* **PROMPT**:
Would you filter these records and copy every line that has the word "body"?

* **Extracted data entries**:
+ + + + +

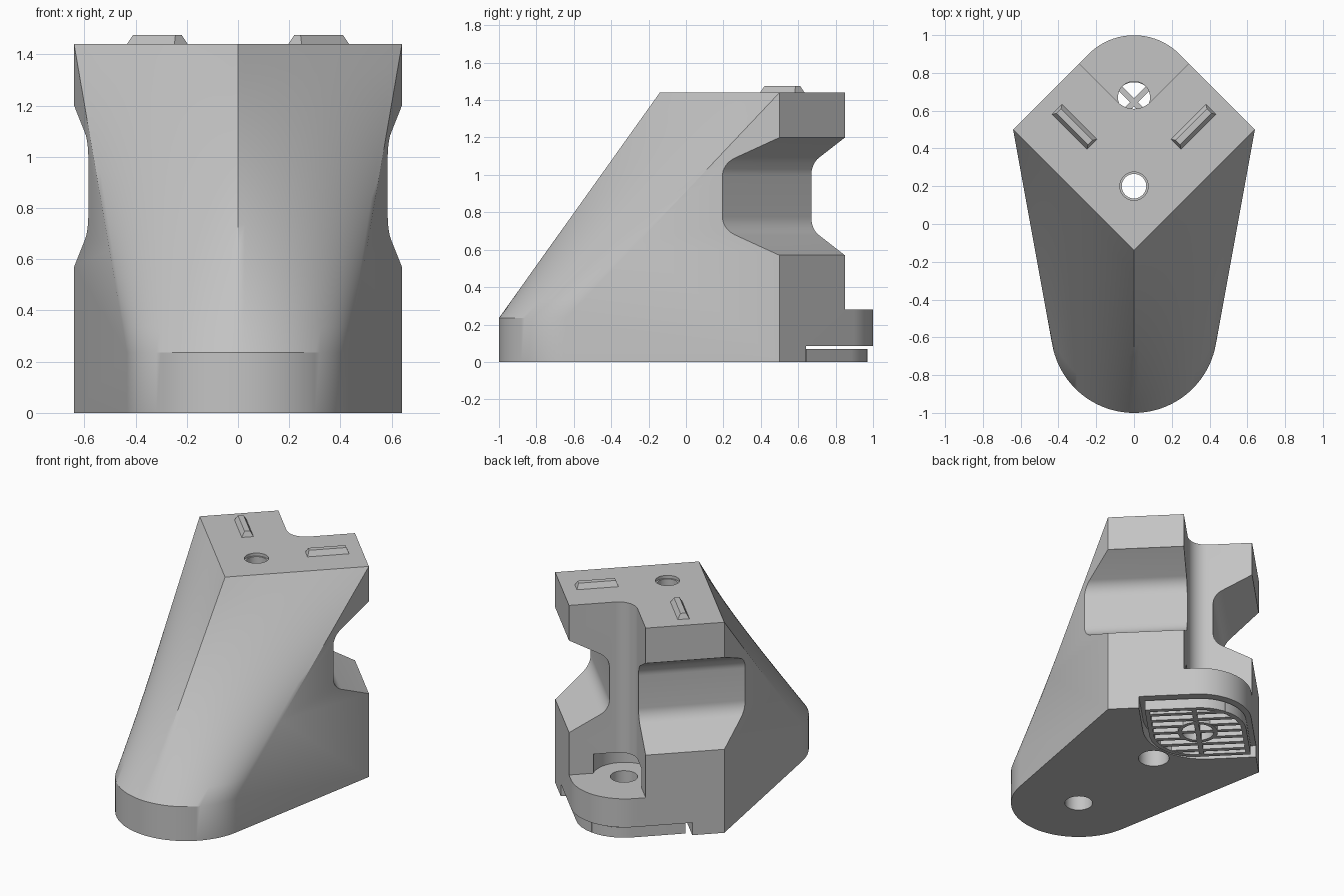
import bpy, bmesh, math
from mathutils import Vector, Matrix

if "Cube" in bpy.data.objects:
    bpy.data.objects.remove(bpy.data.objects["Cube"], do_unlink=True)

grey = bpy.data.materials.new("plain_grey")
grey.use_nodes = True
grey.diffuse_color = (0.55, 0.55, 0.55, 1)
for node in grey.node_tree.nodes:
    if node.type == "BSDF_PRINCIPLED":
        node.inputs["Base Color"].default_value = grey.diffuse_color


def make(name, bm):
    bmesh.ops.recalc_face_normals(bm, faces=bm.faces[:])
    mesh = bpy.data.meshes.new(name)
    bm.to_mesh(mesh)
    bm.free()
    obj = bpy.data.objects.new(name, mesh)
    bpy.context.collection.objects.link(obj)
    mesh.materials.append(grey)
    return obj


def fillet(corners, steps=12):
    """Polygon from (x, y, radius) corners, each rounded by its radius."""
    out = []
    for k, (x, y, r) in enumerate(corners):
        p = Vector((x, y))
        if r == 0:
            out.append(p)
            continue
        u = (Vector(corners[k - 1][:2]) - p).normalized()
        v = (Vector(corners[(k + 1) % len(corners)][:2]) - p).normalized()
        half = u.angle(v) / 2
        c = p + (u + v).normalized() * r / math.sin(half)
        a = p + u * r / math.tan(half) - c
        b = p + v * r / math.tan(half) - c
        out += [c + a.lerp(b, s / steps).normalized() * r for s in range(steps + 1)]
    return out


def add_prism(bm, pts, z0, z1, frame=Matrix()):
    low = [bm.verts.new(frame @ Vector((p[0], p[1], z0))) for p in pts]
    top = [bm.verts.new(frame @ Vector((p[0], p[1], z1))) for p in pts]
    bm.faces.new(low)
    bm.faces.new(top)
    for k in range(len(pts)):
        j = (k + 1) % len(pts)
        bm.faces.new((low[k], low[j], top[j], top[k]))


def add_ring(bm, outer, inner, z0, z1):
    loops = [[bm.verts.new((p[0], p[1], z)) for p in pts]
             for pts, z in ((outer, z0), (outer, z1), (inner, z1), (inner, z0))]
    n = len(outer)
    for k in range(4):
        a, b = loops[k], loops[(k + 1) % 4]
        for i in range(n):
            j = (i + 1) % n
            bm.faces.new((a[i], a[j], b[j], b[i]))


def circle(x, y, r, n=40):
    return [(x + r * math.cos(math.tau * k / n), y + r * math.sin(math.tau * k / n))
            for k in range(n)]


def cut(obj, pts, z0, z1, frame=Matrix()):
    bm = bmesh.new()
    add_prism(bm, pts, z0, z1, frame)
    cutter = make("cutter", bm)
    cutter.hide_render = True
    mod = obj.modifiers.new("cut", "BOOLEAN")
    mod.operation = "DIFFERENCE"
    mod.solver = "EXACT"
    mod.object = cutter
    bpy.context.view_layer.objects.active = obj
    bpy.ops.object.modifier_apply(modifier=mod.name)
    bpy.data.objects.remove(cutter, do_unlink=True)


def smooth(obj):
    bpy.ops.object.select_all(action="DESELECT")
    obj.select_set(True)
    bpy.context.view_layer.objects.active = obj
    bpy.ops.object.shade_smooth_by_angle(angle=math.radians(30))


# Main body: round toe blended up into a pointed top plate
TOP, TOE_Z, N, ROWS = 1.44, 0.235, 24, 12
toe, toe_r, sweep = Vector((0, -0.56)), 0.44, math.radians(79.7)
bm = bmesh.new()
grid = []
for row in range(-1, ROWS + 1):
    f = max(row, 0) / ROWS
    z = 0 if row < 0 else TOE_Z + (TOP - TOE_Z) * f
    line = []
    for i in range(-N, N + 1):
        a = i / N * sweep
        low = toe + toe_r * Vector((math.sin(a), -math.cos(a)))
        high = Vector((0.64 * i / N, -0.14 + 0.64 * abs(i) / N))
        p = low.lerp(high, f)
        line.append(bm.verts.new((p.x, p.y, z)))
    grid.append(line)
for a, b in zip(grid, grid[1:]):
    for i in range(2 * N):
        bm.faces.new((a[i], a[i + 1], b[i + 1], b[i]))
back = fillet([(0.64, 0.5, 0), (0, 1.14, 0.34), (-0.64, 0.5, 0)], 24)
back_low = [bm.verts.new((p.x, p.y, 0)) for p in back]
back_top = [grid[-1][-1]] + [bm.verts.new((p.x, p.y, TOP)) for p in back[1:-1]] + [grid[-1][0]]
for k in range(len(back) - 1):
    bm.faces.new((back_low[k], back_low[k + 1], back_top[k + 1], back_top[k]))
bm.faces.new(grid[0] + back_low)
bm.faces.new(grid[-1] + back_top[1:-1])
bm.faces.new([r[-1] for r in grid] + [back_low[0]])
bm.faces.new([r[0] for r in grid] + [back_low[-1]])
body = make("body", bm)

# Rear channel above the heel tab, with a washer clearance at its foot
cut(body, fillet([(0, 0.56, 0.12), (1, 1.56, 0), (-1, 1.56, 0)]), 0.28, 2)
cut(body, circle(0, 0.66, 0.2), 0.279, 0.41)

# Waist cut across both rear wings
waist = fillet([(-0.3, 0.57, 0), (0, 0.57, 0.03), (0.255, 0.71, 0.11),
                (0.255, 1.06, 0.11), (0, 1.2, 0.03), (-0.3, 1.2, 0)], 8)
h = math.sqrt(0.5)
for s in (1, -1):
    frame = Matrix(((-h * s, 0, h * s, 0.46 * s), (-h, 0, -h, 0.68),
                    (0, 1, 0, 0), (0, 0, 0, 1)))
    cut(body, waist, -0.8, 0.8, frame)

# Recess for the foot pad under the heel
PAD_Y = 0.645
cut(body, fillet([(0.5, PAD_Y, 0), (0, PAD_Y + 0.5, 0), (-0.5, PAD_Y, 0),
                  (0, PAD_Y - 0.5, 0.4)]), -0.1, 0.085)

# Screw holes
for y, r, z0, z1 in ((0.67, 0.085, 0.05, 0.3), (0.2, 0.065, -0.1, 2),
                     (0.2, 0.1, -0.1, 0.35), (0.2, 0.075, 1.42, 2),
                     (-0.56, 0.09, -0.1, 0.25)):
    cut(body, circle(0, y, r), z0, z1)
smooth(body)

# Locating ridges on the top plate
for s, name in ((1, "left_ridge"), (-1, "right_ridge")):
    bm = bmesh.new()
    bmesh.ops.create_cube(bm, size=1)
    for v in bm.verts:
        top = v.co.z > 0
        v.co = Vector((v.co.x * (0.235 if top else 0.27), v.co.y * (0.035 if top else 0.085),
                       1.475 if top else TOP - 0.01))
    bmesh.ops.transform(bm, verts=bm.verts[:], matrix=Matrix.Translation(
        (0.315 * s, 0.515, 0)) @ Matrix.Rotation(s * math.pi / 4, 4, "Z"))
    make(name, bm)

# Foot pad: rounded rim, slats, cross bar and hub ring
PAD_H, HALF, R, BAR = 0.07, 0.318, 0.3, 0.03


def pad_outline(inset):
    d, r = (HALF - inset) / h, R - inset
    return fillet([(d, PAD_Y, 0), (0, PAD_Y + d, r), (-d, PAD_Y, 0), (0, PAD_Y - d, r)])


def reach(n):
    e = HALF - R
    return (HALF if n < e else e + math.sqrt(R * R - (n - e) ** 2)) - 0.015


pad = bmesh.new()
add_ring(pad, pad_outline(0), pad_outline(0.03), 0, PAD_H)
add_ring(pad, circle(0, PAD_Y, 0.13), circle(0, PAD_Y, 0.105), 0, PAD_H)
turn = Matrix.Translation((0, PAD_Y, 0)) @ Matrix.Rotation(math.radians(135), 4, "Z")


def bar(x0, x1, y, frame):
    b = BAR / 2
    add_prism(pad, [(x0, y - b), (x1, y - b), (x1, y + b), (x0, y + b)], 0.002, PAD_H - 0.002, frame)


for k in range(-3, 4):
    n = 0.08 * k
    lo, hi = -reach(-n), reach(n)
    if abs(k) == 1:
        bar(lo, -0.085, -n, turn)
        bar(0.085, hi, -n, turn)
    else:
        bar(lo, hi, -n, turn)
bar(-reach(0), reach(0), 0, turn @ Matrix.Rotation(math.pi / 2, 4, "Z"))
smooth(make("foot_pad", pad))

+ + + + +

* **TASK RESPONSE**:
# Main body: round toe blended up into a pointed top plate
body = make("body", bm)
cut(body, fillet([(0, 0.56, 0.12), (1, 1.56, 0), (-1, 1.56, 0)]), 0.28, 2)
cut(body, circle(0, 0.66, 0.2), 0.279, 0.41)
    cut(body, waist, -0.8, 0.8, frame)
cut(body, fillet([(0.5, PAD_Y, 0), (0, PAD_Y + 0.5, 0), (-0.5, PAD_Y, 0),
    cut(body, circle(0, y, r), z0, z1)
smooth(body)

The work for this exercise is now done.